"He's been criticised for not being fast enough, so he tried to blunt that argument a little bit," said Steven Reed, an emeritus professor of political science at Chuo University. "I don't think it'll have a serious effect on public opinion, at least until results come in."
While Japan has so far avoided an outbreak on the scale of those in the US and some European countries, the economic impact of the virus has left many businesses reeling. The downturn may hurt the chances for Mr Abe's ruling Liberal Democratic Party in a general election that must be held by autumn 2021.
News reports in Japan have drawn contrasts with neighbours such as South Korea and Taiwan, highlighting their nimble use of technology and public health measures to bring down new infection numbers to manageable levels.
Meanwhile, Mr Abe's efforts have been hindered in some cases by the reliance on fax machines and antiquated name seals to process official documents.
An opinion survey published by the Nikkei newspaper Monday found that 55 per cent disapproved of the Mr Abe government's handling of the crisis, compared with 44 per cent a month earlier. His decision to send two cloth masks to every household in the country was ridiculed by voters more interested in promised cash handouts that have yet to materialise.

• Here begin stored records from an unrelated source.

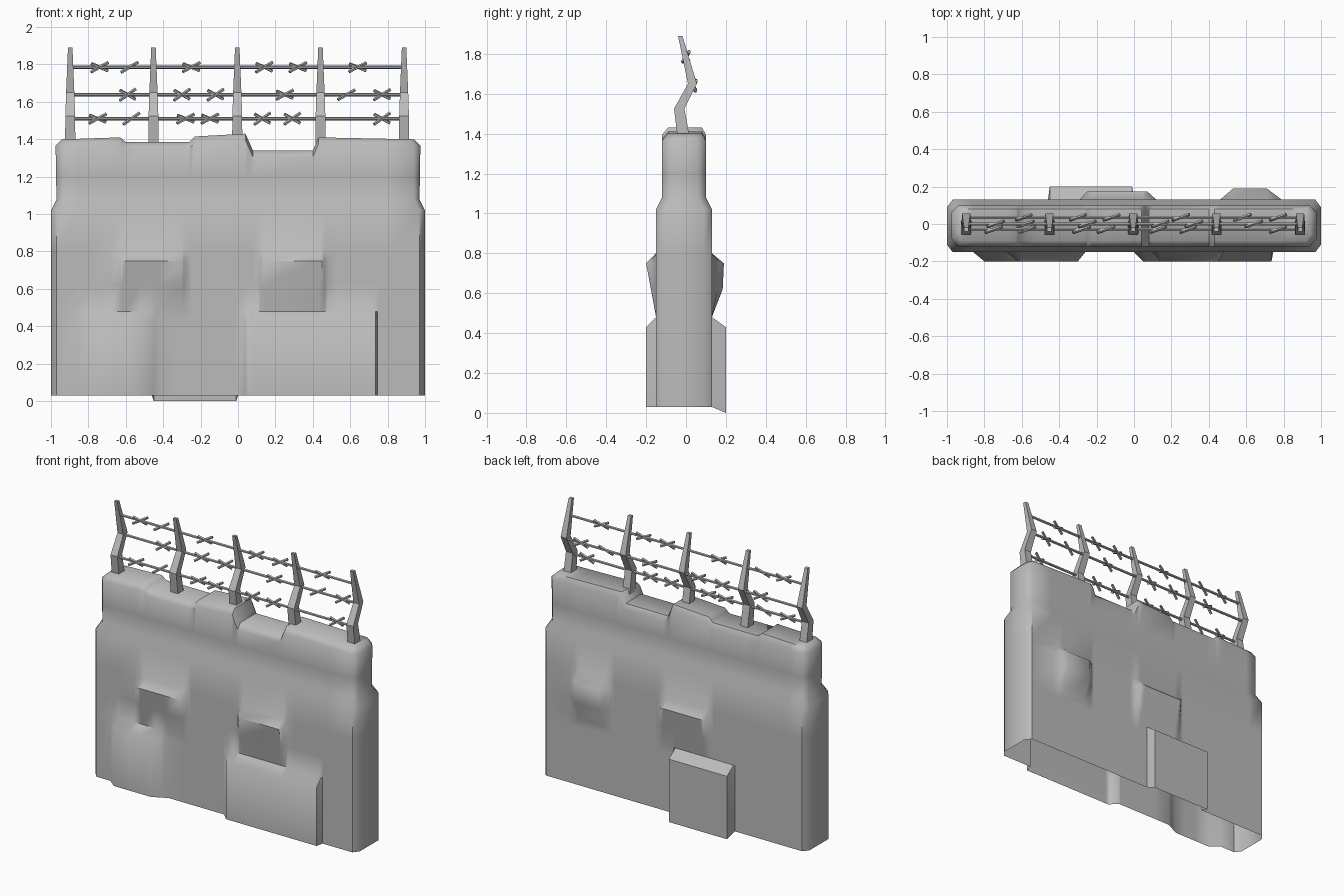
import bpy, bmesh, math, random
from mathutils import Vector, Matrix

random.seed(4)
if "Cube" in bpy.data.objects:
    bpy.data.objects.remove(bpy.data.objects["Cube"], do_unlink=True)


def material(name, colour):
    mat = bpy.data.materials.new(name)
    mat.use_nodes = True
    mat.diffuse_color = colour
    mat.node_tree.nodes["Principled BSDF"].inputs["Base Color"].default_value = colour
    return mat


GREY = material("concrete grey", (0.5, 0.5, 0.5, 1))


def finish(bm, name, angle):
    mesh = bpy.data.meshes.new(name)
    bm.to_mesh(mesh)
    bm.free()
    obj = bpy.data.objects.new(name, mesh)
    bpy.context.collection.objects.link(obj)
    mesh.materials.append(GREY)
    bpy.ops.object.select_all(action='DESELECT')
    obj.select_set(True)
    bpy.context.view_layer.objects.active = obj
    bpy.ops.object.shade_smooth_by_angle(angle=math.radians(angle))
    return obj


def interp(points, t):
    """Piecewise linear value through (t, value) points."""
    if t <= points[0][0]:
        return points[0][1]
    for (a, va), (b, vb) in zip(points, points[1:]):
        if t <= b:
            return va + (vb - va) * (t - a) / (b - a)
    return points[-1][1]


# Height profiles of the swollen patches and the broken top edge
LOW = [(0.43, 1), (0.48, 0)]
HIGH = [(0.48, 0), (0.75, 1), (0.80, 0)]
SMALL = [(0.48, 0), (0.62, 0.9), (0.75, 1), (0.80, 0)]
TOP = [(-0.93, 1.40), (-0.63, 1.41), (-0.60, 1.385), (-0.26, 1.385), (-0.23, 1.415),
       (0.04, 1.43), (0.08, 1.34), (0.40, 1.34), (0.43, 1.41), (0.93, 1.40)]

# Patches: left foot, left crest, right crest, right foot, depth, height profile
FRONT = [(-0.86, -0.80, -0.52, -0.42, 0.05, LOW),
         (-0.68, -0.62, -0.30, -0.26, 0.05, HIGH),
         (0.00, 0.05, 0.735, 0.745, 0.05, LOW),
         (0.10, 0.14, 0.45, 0.48, 0.05, HIGH)]
BACK = [(-0.46, -0.45, -0.01, 0.00, 0.07, LOW),
        (-0.29, -0.25, 0.07, 0.12, 0.045, HIGH),
        (0.46, 0.53, 0.71, 0.79, 0.06, SMALL)]


def swell(patches, x, z):
    return max(p[4] * interp([(p[0], 0), (p[1], 1), (p[2], 1), (p[3], 0)], x)
               * interp(p[5], z) for p in patches)


# Wall: stacked rings, open at the bottom
inner = sorted({p[0] for p in TOP[1:-1]} | {x for p in FRONT + BACK for x in p[:4]})
BASE = 0.03
bm = bmesh.new()


def ring(z, front, back, corner, end, mode="body"):
    """One loop: front columns, right end, back columns, left end."""
    xs = [-corner] + inner + [corner]

    def height(x):
        return {"body": z, "rim": interp(TOP, x) - 0.035, "cap": interp(TOP, x)}[mode]

    pts = [(x, front - swell(FRONT, x, z), height(x)) for x in xs]
    ends = [(end, front + 0.04, height(end)), (end, back - 0.04, height(end))]
    rear = []
    for x in reversed(xs):
        s = swell(BACK, x, z)
        drop = s / 0.07 * BASE if z == BASE else 0
        rear.append((x, back + s, height(x) - drop))
    left = [(-x, y, h) for x, y, h in reversed(ends)]
    return [bm.verts.new(p) for p in pts + ends + rear + left]


rings = [ring(z, -0.15, 0.13, 0.97, 1.0) for z in (BASE, 0.43, 0.48, 0.62, 0.75, 0.80, 1.02)]
rings.append(ring(1.08, -0.12, 0.10, 0.94, 0.97))
rings.append(ring(1.20, -0.12, 0.10, 0.94, 0.973))
rings.append(ring(1.36, -0.12, 0.10, 0.94, 0.975, "rim"))
rings.append(ring(1.40, -0.09, 0.08, 0.92, 0.94, "cap"))
for a, b in zip(rings, rings[1:]):
    for i in range(len(a)):
        j = (i + 1) % len(a)
        bm.faces.new((a[i], a[j], b[j], b[i]))
cap = rings[-1]
n = len(inner) + 2
for i in range(n - 1):
    bm.faces.new((cap[i], cap[i + 1], cap[2 * n - i], cap[2 * n + 1 - i]))
bm.faces.new(cap[n - 1:n + 3])
bm.faces.new(cap[2 * n + 1:] + [cap[0]])
finish(bm, "wall", 50)

# Bent fence posts: height, front y, back y, half width
SECTIONS = [(1.32, -0.035, 0.03, 0.028), (1.525, -0.06, -0.008, 0.026),
            (1.65, 0.01, 0.055, 0.022), (1.89, -0.04, -0.018, 0.012)]
for k, px in enumerate((-0.897, -0.452, -0.004, 0.441, 0.888)):
    bm = bmesh.new()
    loops = [[bm.verts.new((px + s * w, y, z)) for s, y in
              ((-1, f), (1, f), (1, b), (-1, b))] for z, f, b, w in SECTIONS]
    for a, b in zip(loops, loops[1:]):
        for i in range(4):
            j = (i + 1) % 4
            bm.faces.new((a[i], a[j], b[j], b[i]))
    bm.faces.new(loops[-1])
    bm.faces.new(loops[0][::-1])
    finish(bm, f"post_{k + 1}", 20)


def rod(bm, centre, direction, length, radius, sides=6):
    turn = Vector(direction).to_track_quat('Z', 'Y').to_matrix().to_4x4()
    bmesh.ops.create_cone(bm, cap_ends=True, segments=sides, radius1=radius, radius2=radius,
                          depth=length, matrix=Matrix.Translation(centre) @ turn)


# Wires with twisted barbs: name, height, depth, crossed barbs, single barbs
WIRES = [("top", 1.785, 0.0, (-0.74, -0.25, 0.14, 0.32, 0.64), (-0.58,)),
         ("middle", 1.638, 0.035, (-0.59, -0.30, -0.12, 0.25, 0.77), (0.58,)),
         ("bottom", 1.51, -0.03, (-0.75, -0.28, -0.15, 0.13, 0.29, 0.77), (-0.57,))]
for name, z, y, crossed, single in WIRES:
    bm = bmesh.new()
    rod(bm, (0, y, z), (1, 0, 0), 1.77, 0.009)
    finish(bm, name + "_wire", 40)
    bm = bmesh.new()
    for x in crossed + single:
        lean = random.uniform(0.5, 0.75)
        rod(bm, (x, y, z), (1, 0.35, lean), 0.11, 0.009, 5)
        if x in crossed:
            rod(bm, (x, y, z), (1, 0.3, -lean * 0.8), 0.10, 0.009, 5)
    finish(bm, name + "_barbs", 40)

The probability of a Japanese recession in the next 12 months has risen to 100 per cent, according to economists surveyed by Bloomberg earlier this month. Mr Abe last week extended a national state of emergency to the end of the month, effectively keeping some businesses closed, although lightly affected regions could be removed from it earlier.

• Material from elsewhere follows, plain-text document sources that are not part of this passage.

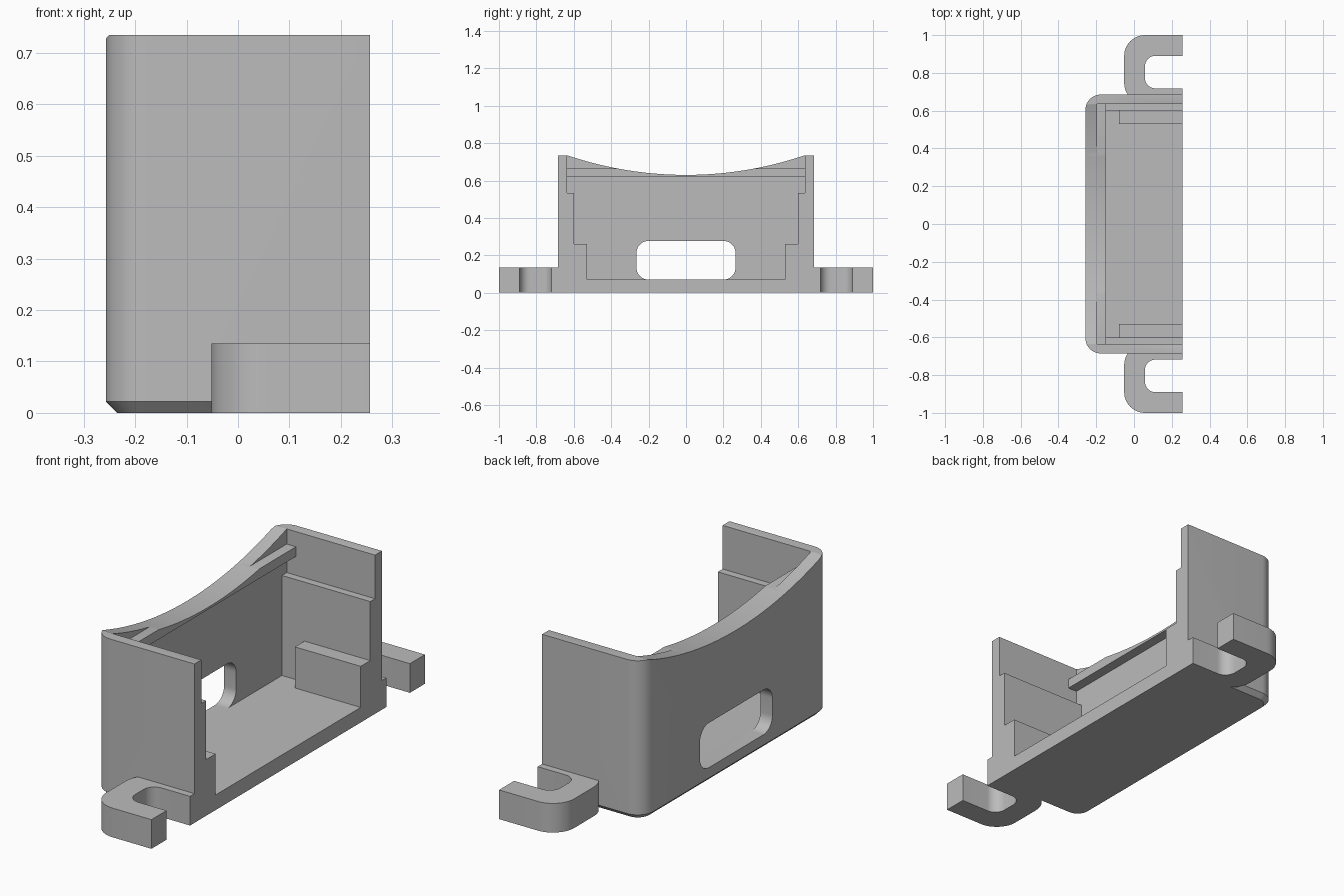
import bpy, bmesh
from math import cos, sin, pi, radians

if "Cube" in bpy.data.objects:
    bpy.data.objects.remove(bpy.data.objects["Cube"], do_unlink=True)

grey = bpy.data.materials.new("plain grey")
grey.use_nodes = True
colour = (0.5, 0.5, 0.5, 1)
grey.diffuse_color = colour
grey.node_tree.nodes["Principled BSDF"].inputs["Base Color"].default_value = colour

FRONT = 0.257   # open side of the housing
BACK = -0.257
FAR = 0.4       # overshoot for cutters


def make_object(name, bm):
    bmesh.ops.recalc_face_normals(bm, faces=bm.faces)
    mesh = bpy.data.meshes.new(name)
    bm.to_mesh(mesh)
    bm.free()
    mesh.materials.append(grey)
    ob = bpy.data.objects.new(name, mesh)
    bpy.context.collection.objects.link(ob)
    return ob


def loft(name, rings):
    """Closed solid through matching rings of 3D points."""
    bm = bmesh.new()
    loops = [[bm.verts.new(p) for p in ring] for ring in rings]
    bm.faces.new(loops[0])
    bm.faces.new(loops[-1])
    n = len(loops[0])
    for a, b in zip(loops, loops[1:]):
        for i in range(n):
            j = (i + 1) % n
            bm.faces.new((a[i], a[j], b[j], b[i]))
    return make_object(name, bm)


def prism_x(name, yz, x0, x1):
    return loft(name, [[(x, y, z) for y, z in yz] for x in (x0, x1)])


def prism_z(name, xy, z0, z1):
    return loft(name, [[(x, y, z) for x, y in xy] for z in (z0, z1)])


def rounded(u0, u1, v0, v1, r, left_only=False, steps=12):
    """Rectangle with rounded corners, or only those on the low-u side."""
    pts = []
    corners = ((u1, v1, 0), (u0, v1, 1), (u0, v0, 2), (u1, v0, 3))
    for u, v, q in corners:
        if left_only and q in (0, 3):
            pts.append((u, v))
            continue
        cu = u0 + r if u == u0 else u1 - r
        cv = v0 + r if v == v0 else v1 - r
        for i in range(steps + 1):
            a = (q + i / steps) * pi / 2
            pts.append((cu + r * cos(a), cv + r * sin(a)))
    return pts


def rect(u0, u1, v0, v1):
    return [(u0, v0), (u1, v0), (u1, v1), (u0, v1)]


def combine(target, tool, operation):
    mod = target.modifiers.new(operation, 'BOOLEAN')
    mod.operation = operation
    mod.solver = 'EXACT'
    mod.object = tool
    tool.hide_render = True
    bpy.context.view_layer.objects.active = target
    bpy.ops.object.modifier_apply(modifier=mod.name)
    bpy.data.objects.remove(tool, do_unlink=True)


# Outer shell with rounded back corners and a chamfered foot
c = 0.022
outer = rounded(BACK, FRONT, -0.685, 0.685, 0.08, True)
foot = rounded(BACK + c, FRONT, -0.685 + c, 0.685 - c, 0.08 - c, True)
housing = loft("housing", [[(x, y, z) for x, y in ring]
                           for ring, z in ((foot, 0), (outer, c), (outer, 0.735))])

# Stepped cavity, open at the front and top
half = [(0.6, 0.07), (0.6, 0.533), (0.635, 0.533), (0.635, 0.9)]
cavity = prism_x("cavity", half + [(-y, z) for y, z in reversed(half)], -0.195, FAR)
combine(housing, cavity, 'DIFFERENCE')

# Side blocks and open slotted hooks
for s in (-1, 1):
    block = prism_x("side_block", rect(s * 0.53, s * 0.64, 0.04, 0.26), -0.08, FRONT)
    combine(housing, block, 'UNION')
    hook = prism_z("hook", rounded(-0.052, FRONT, 0.637, 1.0, 0.11, True), 0, 0.135)
    slot = prism_z("slot", rounded(0.058, FAR, 0.718, 0.89, 0.055, True), -0.1, 0.3)
    combine(hook, slot, 'DIFFERENCE')
    if s < 0:
        for v in hook.data.vertices:
            v.co.y = -v.co.y
        hook.data.flip_normals()
    combine(housing, hook, 'UNION')

# Rail along the back wall
rail = prism_x("rail", rect(-0.65, 0.65, 0.62, 0.665), -0.215, -0.148)
combine(housing, rail, 'UNION')

# Shallow arched dip across the top
radius, reach = 1.973, 0.34
arc = [(radius * sin(a), 0.63 + radius * (1 - cos(a)))
       for a in (reach * (i / 32 - 1) for i in range(65))]
dip = prism_x("dip", arc, -FAR, FAR)
combine(housing, dip, 'DIFFERENCE')

# Rounded window in the back wall
window = prism_x("window", rounded(-0.265, 0.265, 0.07, 0.277, 0.065), -FAR, -0.17)
combine(housing, window, 'DIFFERENCE')

bpy.ops.object.select_all(action='DESELECT')
housing.select_set(True)
bpy.context.view_layer.objects.active = housing
bpy.ops.object.shade_smooth_by_angle(angle=radians(30))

Many around the world seeking some relief have focused their hopes on remdesivir. Gilead shares surged since the 23 per cent between when China first confirmed human-to-human transmission of the virus in January and May 8, compared with a 2.9 per cent decline in the Nasdaq over the same period.

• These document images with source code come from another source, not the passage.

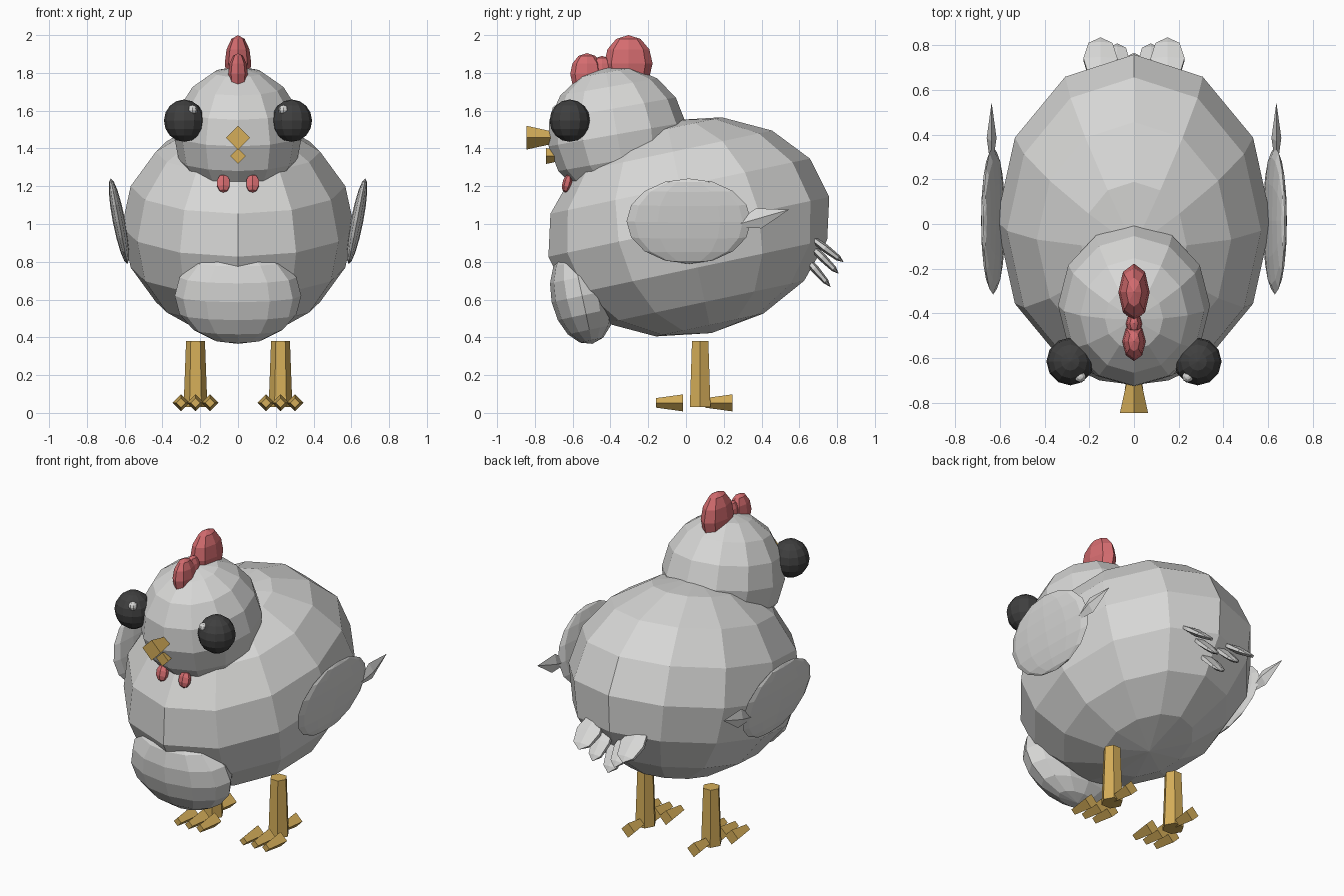
import bpy, bmesh
from math import radians
from mathutils import Matrix, Vector

cube = bpy.data.objects.get("Cube")
if cube:
    bpy.data.objects.remove(cube, do_unlink=True)


def material(name, rgb):
    m = bpy.data.materials.new(name)
    m.use_nodes = True
    color = (*rgb, 1)
    m.diffuse_color = color
    m.node_tree.nodes["Principled BSDF"].inputs["Base Color"].default_value = color
    return m


white = material("feather_white", (.68, .68, .67))
red = material("comb_red", (.66, .15, .16))
yellow = material("beak_yellow", (.66, .42, .10))
black = material("eye_black", (.05, .05, .05))


def finish(name, bm, mat):
    mesh = bpy.data.meshes.new(name)
    bm.to_mesh(mesh)
    bm.free()
    mesh.materials.append(mat)
    obj = bpy.data.objects.new(name, mesh)
    bpy.context.collection.objects.link(obj)
    return obj


def ellipsoid(name, mat, center, radii, pitch=0, lean=0, segments=12, rings=8):
    """Faceted ball, scaled, pitched about x and leaned about y."""
    bm = bmesh.new()
    matrix = (Matrix.Translation(center)
              @ Matrix.Rotation(radians(lean), 4, 'Y')
              @ Matrix.Rotation(radians(pitch), 4, 'X')
              @ Matrix.Diagonal((*radii, 1)))
    bmesh.ops.create_uvsphere(bm, u_segments=segments, v_segments=rings,
                              radius=1, matrix=matrix)
    return finish(name, bm, mat)


def frustum(name, mat, start, length, r0, r1, along_y=True, sides=4):
    """Tapered prism running from start along y, or up along z."""
    bm = bmesh.new()
    turn = Matrix.Rotation(radians(-90 if along_y else 30), 4, 'X' if along_y else 'Z')
    matrix = Matrix.Translation(start) @ turn @ Matrix.Translation((0, 0, length / 2))
    bmesh.ops.create_cone(bm, cap_ends=True, segments=sides, radius1=r0,
                          radius2=r1, depth=length, matrix=matrix)
    return finish(name, bm, mat)


# Body, head and breast
ellipsoid("body", white, (0, .015, .985), (.615, .76, .575), pitch=12)
ellipsoid("head", white, (0, -.365, 1.475), (.34, .368, .36), pitch=10)
ellipsoid("breast_tuft", white, (0, -.55, .62), (.335, .165, .26), pitch=12)

# Comb
ellipsoid("comb_back", red, (0, -.305, 1.85), (.07, .128, .15), segments=8, rings=6)
ellipsoid("comb_middle", red, (0, -.445, 1.81), (.037, .06, .08), segments=8, rings=6)
ellipsoid("comb_front", red, (0, -.525, 1.795), (.052, .088, .11), segments=8, rings=6)

# Beak
frustum("upper_beak", yellow, (0, -.845, 1.457), .15, .063, .03)
frustum("lower_beak", yellow, (0, -.74, 1.36), .08, .042, .025)

# Middle tail feather
ellipsoid("tail_feather_middle", white, (0, .68, .765), (.07, .022, .13),
          pitch=-139, segments=6, rings=4)

for side, s in (("left", 1), ("right", -1)):
    # Eye with a small glint
    eye = Vector((s * .285, -.615, 1.547))
    ellipsoid(f"eye_{side}", black, eye, (.107, .107, .112))
    ellipsoid(f"eye_glint_{side}", white, eye + Vector((s * -.044, -.068, .057)),
              (.026, .026, .026), segments=8, rings=6)

    # Wattle
    ellipsoid(f"wattle_{side}", red, (s * .077, -.63, 1.215), (.04, .025, .05),
              pitch=-15, segments=6, rings=5)

    # Wing and its pointed feather
    ellipsoid(f"wing_{side}", white, (s * .63, .015, 1.015), (.033, .33, .23), lean=s * 11)
    ellipsoid(f"wing_tip_{side}", white, (s * .637, .385, 1.03), (.022, .055, .166),
              pitch=-74, segments=4, rings=2)

    # Tail feathers
    ellipsoid(f"tail_feather_outer_{side}", white, (s * .15, .735, .873),
              (.088, .022, .125), pitch=-127, segments=6, rings=4)
    ellipsoid(f"tail_feather_inner_{side}", white, (s * .075, .72, .825),
              (.065, .022, .125), pitch=-135, segments=6, rings=4)

    # Leg and toes
    x = s * .225
    frustum(f"leg_{side}", yellow, (x, .075, .03), .35, .063, .05,
            along_y=False, sides=6)
    for place, offset in (("inner", -.077), ("middle", 0), ("outer", .077)):
        frustum(f"toe_{place}_{side}", yellow, (x + s * offset, -.16, .053),
                .145, .025, .045)
    frustum(f"toe_back_{side}", yellow, (x, .1, .053), .145, .025, .045)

The drug's efficacy is far from certain, with multiple trials still underway.
One early analysis of a US-led trial released last month showed that about two-thirds of severe Covid-19 cases improved when treated with remdesivir, a finding top US infectious disease expert Anthony Fauci called "quite good news".
However, an analysis of a separate Chinese trial prematurely published - and then retracted - by the World Health Organisation in April indicated that the drug did not show benefits in preventing death and reducing virus load. The study was halted early after the country's caseload fell and researchers struggled to enrol enough test subjects.
Nonetheless, the US Food and Drug Administration quickly approved the drug for emergency treatments. Japanese regulators then authorised the use of the drug based on the FDA's approval.
The remdesivir authorisation marked only the second time Japan has used its emergency-approval system, the health ministry said. The three-day turnaround compares with an average of almost a year for regular drug approvals in Japan, according to the Pharmaceuticals and Medical Devices Agency.
The Japanese premier's best hope of restoring an economy he long boasted of reviving under his "Abenomics" policy programme, may be to assuage fear by introducing treatments or vaccines. Mr Abe is set to lay out plans for a gradual re-opening after his expert panel meets Thursday.
The slow pace of most virus policy measures indicates Japan's bureaucracy has failed to swing into crisis mode, said Mr Hiroyuki Kishi, a former trade ministry official who's now a professor at Keio University. The same organisational faults were to blame for the relatively low level of virus testing and the long wait for cash handouts, Mr Kishi said.
"They knew by early March that the situation was serious," he said. "It was all very leisurely."